[Data extracted from a collection]

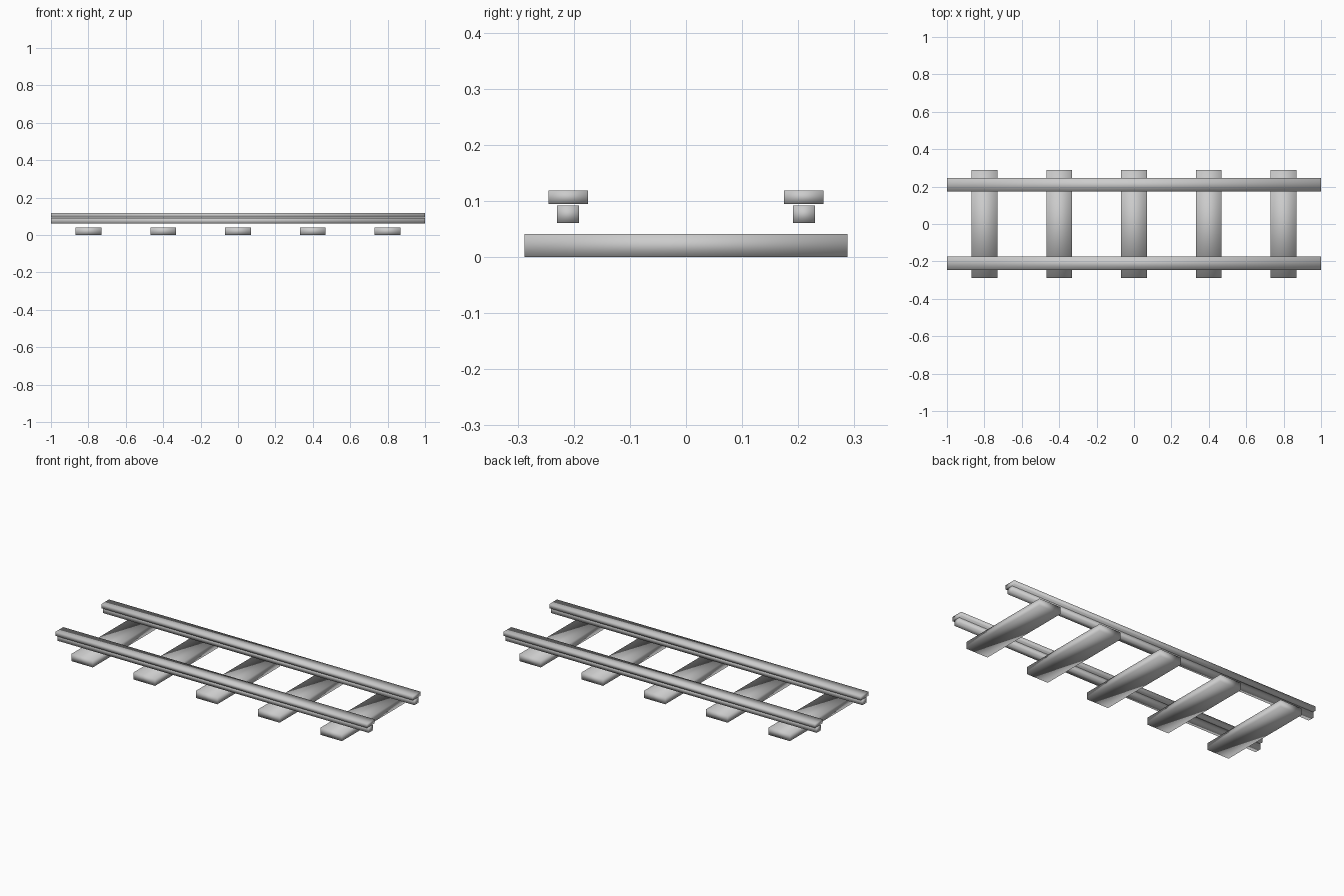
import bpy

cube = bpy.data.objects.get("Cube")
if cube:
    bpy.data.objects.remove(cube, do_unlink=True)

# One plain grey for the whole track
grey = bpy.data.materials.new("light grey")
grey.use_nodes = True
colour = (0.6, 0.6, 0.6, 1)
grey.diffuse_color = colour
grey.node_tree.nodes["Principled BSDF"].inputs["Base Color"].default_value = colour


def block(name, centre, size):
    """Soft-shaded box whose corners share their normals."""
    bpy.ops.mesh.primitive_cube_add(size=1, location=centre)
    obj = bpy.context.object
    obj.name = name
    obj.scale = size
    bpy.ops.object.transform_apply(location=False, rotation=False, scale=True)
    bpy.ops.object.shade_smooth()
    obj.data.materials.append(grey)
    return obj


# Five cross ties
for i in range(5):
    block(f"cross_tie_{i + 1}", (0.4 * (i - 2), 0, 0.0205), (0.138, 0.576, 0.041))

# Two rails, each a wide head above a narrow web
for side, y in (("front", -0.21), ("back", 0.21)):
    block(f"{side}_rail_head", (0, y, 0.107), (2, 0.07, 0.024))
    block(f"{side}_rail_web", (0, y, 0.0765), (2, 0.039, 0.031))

--- Problem to work on ---
Output the number of lines above holding the word "location", and nothing besides it.

--- Solution for this exercise ---
2